Stored data
....................

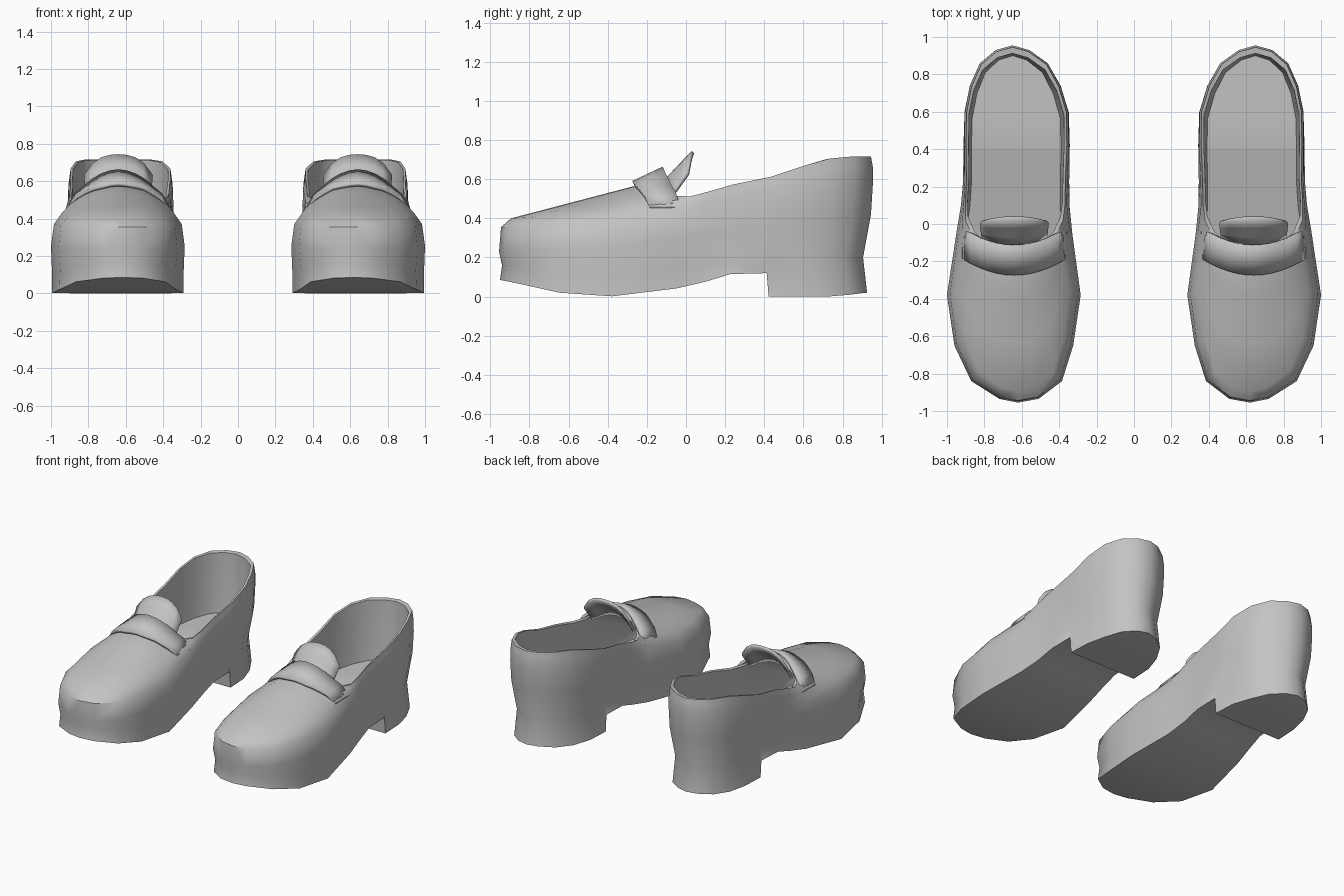
import bpy
import bmesh
from mathutils import Vector
from mathutils.bvhtree import BVHTree

cube = bpy.data.objects.get("Cube")
if cube:
    bpy.data.objects.remove(cube, do_unlink=True)

grey = bpy.data.materials.new("plain_grey")
grey.use_nodes = True
grey.diffuse_color = (0.55, 0.55, 0.55, 1)
for node in grey.node_tree.nodes:
    if node.type == 'BSDF_PRINCIPLED':
        node.inputs["Base Color"].default_value = (0.55, 0.55, 0.55, 1)

CENTRE = 0.64

# Widest outline of one shoe, toe to heel: y, inner x, outer x
TOE, HEEL = (0.62, -0.955), (0.65, 0.955)
OUTLINE = [(-0.935, 0.51, 0.72), (-0.84, 0.385, 0.87), (-0.65, 0.325, 0.96),
           (-0.38, 0.285, 1.0), (-0.05, 0.33, 0.95), (0.1, 0.345, 0.925),
           (0.23, 0.345, 0.915), (0.42, 0.34, 0.915), (0.43, 0.34, 0.915),
           (0.6, 0.345, 0.91), (0.74, 0.39, 0.88), (0.86, 0.46, 0.825),
           (0.93, 0.56, 0.74)]

# Profiles along the shoe: (y, value)
SOLE = [(-0.95, 0.085), (-0.83, 0.06), (-0.65, 0.02), (-0.4, 0), (-0.15, 0.02),
        (0.08, 0.07), (0.23, 0.115), (0.42, 0.12), (0.43, 0), (0.78, 0), (0.95, 0.02)]
SOLE_INSET = [(-0.95, 0.005), (-0.4, 0.005), (0.1, 0.01), (0.95, 0.03)]
WELT = [(-0.95, 0.16), (-0.4, 0.1), (0.1, 0.16), (0.43, 0.2)]
WELT_INSET = [(-0.95, 0.015), (-0.4, 0.005), (0.1, 0.02), (0.43, 0.03), (0.95, 0.05)]
BELLY = [(-0.95, 0.23), (-0.4, 0.25), (0.43, 0.37), (0.95, 0.42)]
BELLY_INSET = [(-0.95, 0), (0.1, 0), (0.95, 0.01)]
SHOULDER = [(-0.95, 0.355), (-0.4, 0.37), (0, 0.38), (0.43, 0.48), (0.95, 0.58)]
SHOULDER_INSET = [(-0.95, 0.01), (-0.4, 0.015), (0.1, 0.01), (0.95, 0)]
EDGE = [(-0.95, 0.4), (-0.6, 0.418), (-0.38, 0.43), (-0.05, 0.45), (0.43, 0.56), (0.95, 0.66)]
EDGE_INSET = [(-0.95, 0.06), (-0.4, 0.055), (-0.05, 0.03), (0.1, 0.015), (0.95, 0)]
RIM = [(-0.95, 0.6), (-0.84, 0.575), (-0.65, 0.54), (-0.38, 0.515), (-0.05, 0.512),
       (0.1, 0.535), (0.23, 0.572), (0.43, 0.612), (0.7, 0.7), (0.82, 0.716), (0.95, 0.716)]
RIM_Y = [(-0.955, -0.13), (-0.84, -0.125), (-0.65, -0.11), (-0.38, -0.07),
         (-0.05, 0.02), (0.1, 0.11), (0.955, 0.945)]
RIM_WIDTH = [(-0.95, 0.5), (-0.65, 0.58), (-0.38, 0.62), (-0.05, 0.84), (0.1, 0.92), (0.95, 0.96)]
INSOLE = [(-0.95, 0.14), (-0.4, 0.1), (0.1, 0.2), (0.43, 0.27), (0.95, 0.28)]


def at(profile, y):
    """Linear value of a profile at y."""
    if y <= profile[0][0]:
        return profile[0][1]
    for (a, u), (b, v) in zip(profile, profile[1:]):
        if y <= b:
            return u + (v - u) * (y - a) / (b - a)
    return profile[-1][1]


LOOP = ([TOE] + [(i, y) for y, i, o in OUTLINE] + [HEEL]
        + [(o, y) for y, i, o in reversed(OUTLINE)])
COUNT, HALF = len(LOOP), len(OUTLINE)


def inset_ring(inset, height, lift=0.0):
    """The outline drawn in by an inset profile, at a height profile."""
    ring = []
    for x, y in LOOP:
        d = at(inset, y)
        ring.append(Vector((CENTRE + (x - CENTRE) * (1 - d / 0.33),
                            y * (1 - d / 0.95), at(height, y) + lift)))
    return ring


def shoe_rings():
    outer = [inset_ring(SOLE_INSET, SOLE), inset_ring(WELT_INSET, WELT),
             inset_ring(BELLY_INSET, BELLY), inset_ring(SHOULDER_INSET, SHOULDER),
             inset_ring(EDGE_INSET, EDGE)]
    rim = [Vector((CENTRE + (x - CENTRE) * at(RIM_WIDTH, y), at(RIM_Y, y), at(RIM, y)))
           for x, y in LOOP]
    vamp = [[a.lerp(b, f) for a, b in zip(outer[-1], rim)] for f in (1 / 3, 2 / 3)]
    lip = [Vector((CENTRE + (p.x - CENTRE) * 0.95,
                   0.4 + (p.y - 0.4) * 0.94, p.z - 0.004)) for p in rim]
    lining = inset_ring([(0, 0.045)], INSOLE, 0.1)
    floor = inset_ring([(0, 0.055)], INSOLE)
    return outer + vamp + [rim, lip, lining, floor]


def finish(name, bm, side):
    """Place a mesh on one side and shade it smooth with sharp edges."""
    for v in bm.verts:
        v.co.x *= side
    bmesh.ops.recalc_face_normals(bm, faces=bm.faces)
    mesh = bpy.data.meshes.new(name)
    bm.to_mesh(mesh)
    bm.free()
    mesh.materials.append(grey)
    obj = bpy.data.objects.new(name, mesh)
    bpy.context.collection.objects.link(obj)
    bpy.ops.object.select_all(action='DESELECT')
    obj.select_set(True)
    bpy.context.view_layer.objects.active = obj
    bpy.ops.object.shade_smooth_by_angle(angle=0.75)
    return obj


def shoe_body(name, side):
    bm = bmesh.new()
    rings = [[bm.verts.new(p) for p in ring] for ring in shoe_rings()]
    for low, high in zip(rings, rings[1:]):
        for i in range(COUNT):
            j = (i + 1) % COUNT
            bm.faces.new((low[i], low[j], high[j], high[i]))
    # Outsole with its heel step, and the insole, as strips across the shoe
    for ring in (rings[0], rings[-1]):
        bm.faces.new((ring[0], ring[1], ring[-1]))
        for i in range(1, HALF):
            bm.faces.new((ring[i], ring[i + 1], ring[COUNT - i - 1], ring[COUNT - i]))
        bm.faces.new(ring[HALF:HALF + 3])
    bmesh.ops.recalc_face_normals(bm, faces=bm.faces)
    tree = BVHTree.FromBMesh(bm)
    finish(name, bm, side)
    return tree


def sheet(name, side, point, across, along, thickness):
    """A curved sheet from point(u, v), u in -1..1 and v in 0..1."""
    bm = bmesh.new()
    rows = [[bm.verts.new(point(2 * i / across - 1, j / along)) for i in range(across + 1)]
            for j in range(along + 1)]
    for a, b in zip(rows, rows[1:]):
        for i in range(across):
            bm.faces.new((a[i], a[i + 1], b[i + 1], b[i]))
    obj = finish(name, bm, side)
    solid = obj.modifiers.new("thickness", 'SOLIDIFY')
    solid.thickness = thickness
    solid.offset = 0


def tongue_point(u, v):
    base = Vector((CENTRE + 0.17 * u, -0.12 + 0.05 * u * u, 0.575 - 0.06 * u * u))
    tip = Vector((CENTRE + 0.18 * u, 0.035 - 0.025 * u * u, 0.738 - 0.05 * u * u - 0.06 * u ** 4))
    return base.lerp(tip, v)


for label, side in (("left", 1), ("right", -1)):
    tree = shoe_body(label + "_shoe_body", side)

    def strap_point(u, v):
        t = abs(u)
        front = Vector((0, -0.27 + 0.085 * t * t, 0.582 - 0.015 * t - 0.12 * t ** 2.2))
        back = Vector((0, -0.115 + 0.09 * t * t, 0.655 - 0.02 * t - 0.185 * t ** 2.2))
        p = front.lerp(back, v)
        p.x = CENTRE + 0.272 * u
        # Keep the strap lying on the vamp
        hit = tree.ray_cast(Vector((p.x, p.y, 2)), Vector((0, 0, -1)))[0]
        if hit and t < 0.9:
            p.z = max(p.z, hit.z + 0.014)
        return p

    sheet(label + "_strap", side, strap_point, 12, 2, 0.02)
    sheet(label + "_tongue", side, tongue_point, 8, 3, 0.018)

....................

#### PROBLEM STATEMENT:
Of all the entries above, output exactly the lines between the one holding "for x, y in LOOP]" and the one holding "0.4 + (p.y - 0.4)", inclusive.

#### TASK ANSWER:
           for x, y in LOOP]
    vamp = [[a.lerp(b, f) for a, b in zip(outer[-1], rim)] for f in (1 / 3, 2 / 3)]
    lip = [Vector((CENTRE + (p.x - CENTRE) * 0.95,
                   0.4 + (p.y - 0.4) * 0.94, p.z - 0.004)) for p in rim]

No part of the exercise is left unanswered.